### Task:
Answer with a bare number: the count of lines in the records below that have the word "points".
== Information given
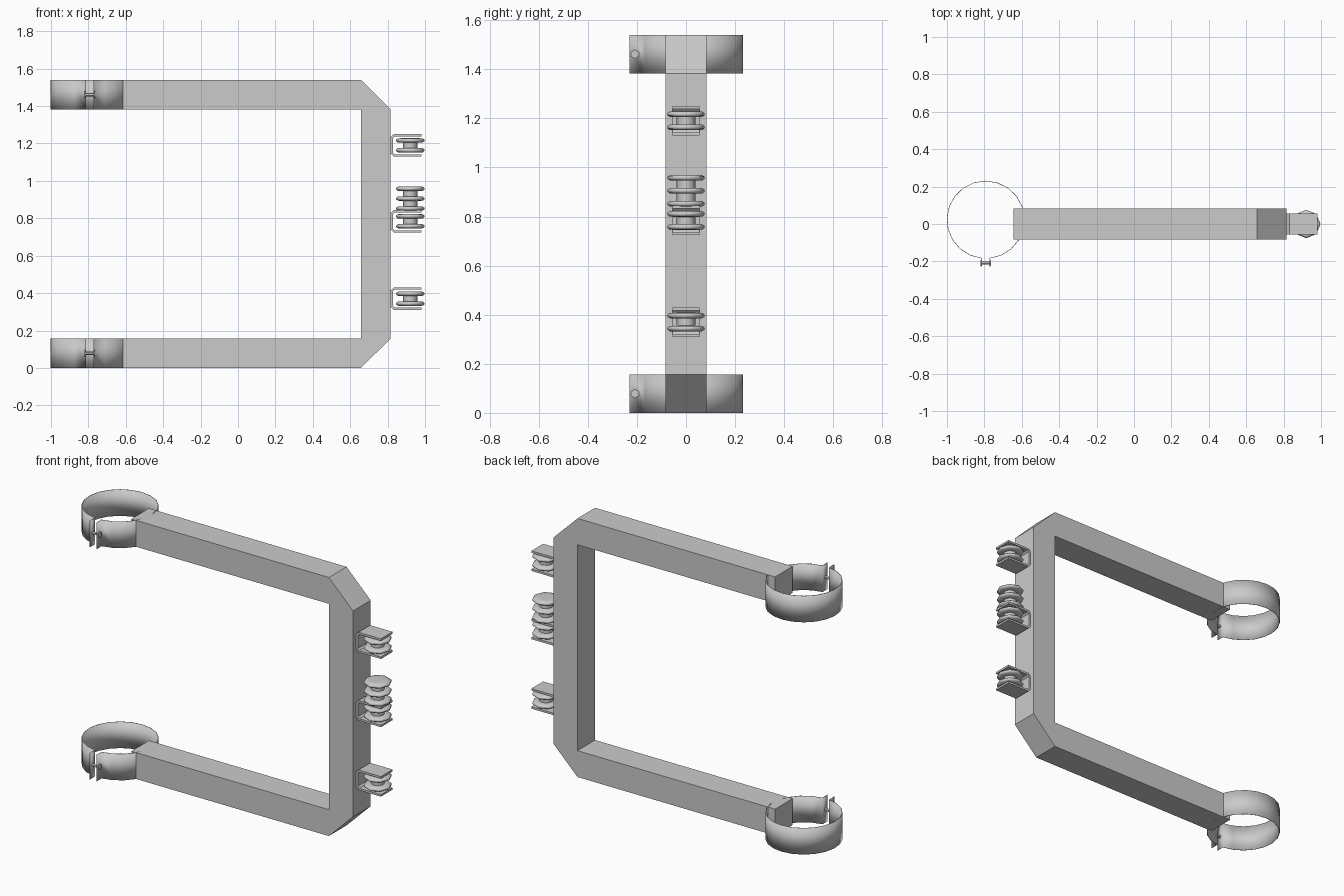
import bpy, bmesh, math
from mathutils import Matrix, Vector

cube = bpy.data.objects.get("Cube")
if cube:
    bpy.data.objects.remove(cube, do_unlink=True)

steel = bpy.data.materials.new("galvanised_grey")
steel.use_nodes = True
GREY = (0.6, 0.6, 0.6, 1)
steel.diffuse_color = GREY
steel.node_tree.nodes["Principled BSDF"].inputs["Base Color"].default_value = GREY


def finish(name, bm, smooth=None):
    bmesh.ops.recalc_face_normals(bm, faces=bm.faces)
    mesh = bpy.data.meshes.new(name)
    bm.to_mesh(mesh)
    bm.free()
    mesh.materials.append(steel)
    ob = bpy.data.objects.new(name, mesh)
    bpy.context.collection.objects.link(ob)
    if smooth:
        bpy.ops.object.select_all(action='DESELECT')
        ob.select_set(True)
        bpy.context.view_layer.objects.active = ob
        bpy.ops.object.shade_smooth_by_angle(angle=math.radians(smooth))
    return ob


def extrude_profile(name, points, half_y):
    """Extrude an x-z outline symmetrically along y."""
    bm = bmesh.new()
    face = bm.faces.new([bm.verts.new((x, -half_y, z)) for x, z in points])
    out = bmesh.ops.extrude_face_region(bm, geom=[face])
    moved = [v for v in out["geom"] if isinstance(v, bmesh.types.BMVert)]
    bmesh.ops.translate(bm, verts=moved, vec=(0, 2 * half_y, 0))
    return finish(name, bm)


def lathe(name, profile, centre, sides, smooth):
    """Spin an r-z profile around a vertical axis."""
    bm = bmesh.new()
    verts = [bm.verts.new((r, 0, z)) for r, z in profile]
    edges = [bm.edges.new(pair) for pair in zip(verts, verts[1:])]
    bmesh.ops.spin(bm, geom=verts + edges, cent=(0, 0, 0), axis=(0, 0, 1),
                   angle=math.tau, steps=sides)
    bmesh.ops.remove_doubles(bm, verts=bm.verts, dist=0.0005)
    bmesh.ops.translate(bm, verts=bm.verts, vec=centre)
    return finish(name, bm, smooth)


# C-shaped frame with chamfered outer corners
HEIGHT, BAR, END, INNER, OUTER = 1.54, 0.157, -0.645, 0.657, 0.816
lower = [(END, BAR), (END, 0), (INNER, 0), (OUTER, BAR)]
upper = [(x, HEIGHT - z) for x, z in reversed(lower)]
inside = [(INNER, HEIGHT - BAR), (INNER, BAR)]
extrude_profile("frame", lower + upper + inside, 0.083)

# Pole clamps: split band with two lugs and a bolt
CX, CY, R, GAP = -0.793, 0.023, 0.207, 0.022


def clamp(label, z0):
    start = math.asin(GAP / R)
    steps = 20
    path = [(CX - GAP, -0.23)]
    for i in range(steps + 1):
        a = -math.pi / 2 - start - i * (math.tau - 2 * start) / steps
        path.append((CX + R * math.cos(a), CY + R * math.sin(a)))
    path.append((CX + GAP, -0.23))
    bm = bmesh.new()
    rows = [[bm.verts.new((x, y, z)) for x, y in path] for z in (z0, z0 + BAR)]
    for i in range(len(path) - 1):
        bm.faces.new((rows[0][i], rows[0][i + 1], rows[1][i + 1], rows[1][i]))
    band = finish(label + "_clamp_band", bm, 30)
    solid = band.modifiers.new("thickness", 'SOLIDIFY')
    solid.thickness = 0.003
    solid.offset = 0

    bm = bmesh.new()
    for dx, radius, length in ((0, 0.009, 0.05), (-0.026, 0.018, 0.006), (0.026, 0.018, 0.006)):
        place = Matrix.Translation(Vector((CX + dx, -0.208, z0 + BAR / 2)))
        bmesh.ops.create_cone(bm, cap_ends=True, segments=6, radius1=radius,
                              radius2=radius, depth=length,
                              matrix=place @ Matrix.Rotation(math.pi / 2, 4, 'Y')
                              @ Matrix.Rotation(math.pi / 6, 4, 'Z'))
    finish(label + "_clamp_bolt", bm)


clamp("lower", 0)
clamp("upper", HEIGHT - BAR)

# Insulators: ribbed spools
AXIS, PITCH = 0.921, 0.053


def insulator(name, z, ribs):
    rib = [(0.038, -0.012), (0.066, -0.011), (0.076, -0.004),
           (0.076, 0.004), (0.066, 0.011), (0.038, 0.012)]
    profile = [(0, -0.012)]
    for i in range(ribs):
        profile += [(r, h + i * PITCH) for r, h in rib]
    profile.append((0, 0.012 + (ribs - 1) * PITCH))
    lathe(name, profile, (AXIS, 0, z), 8, 60)


# U brackets, open outward, each holding a spool
BACK, TIP, HALF, T, CUT = 0.816, 0.98, 0.06, 0.012, 0.016
for label, z in (("lower", 0.37), ("middle", 0.784), ("upper", 1.19)):
    half = [(TIP, HALF - T), (TIP, HALF), (BACK + CUT, HALF), (BACK, HALF - CUT)]
    inner = [(BACK + T, HALF - CUT - T / 2), (BACK + CUT + T / 2, HALF - T)]
    outline = half + [(x, -h) for x, h in reversed(half)]
    outline += [(x, -h) for x, h in reversed(inner)] + inner
    extrude_profile(label + "_bracket", [(x, z + h) for x, h in outline], 0.055)
    insulator(label + "_insulator", z - PITCH / 2, 2)

# Standing insulator on the middle bracket
insulator("standing_insulator", 0.852, 3)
====
### Answer:
2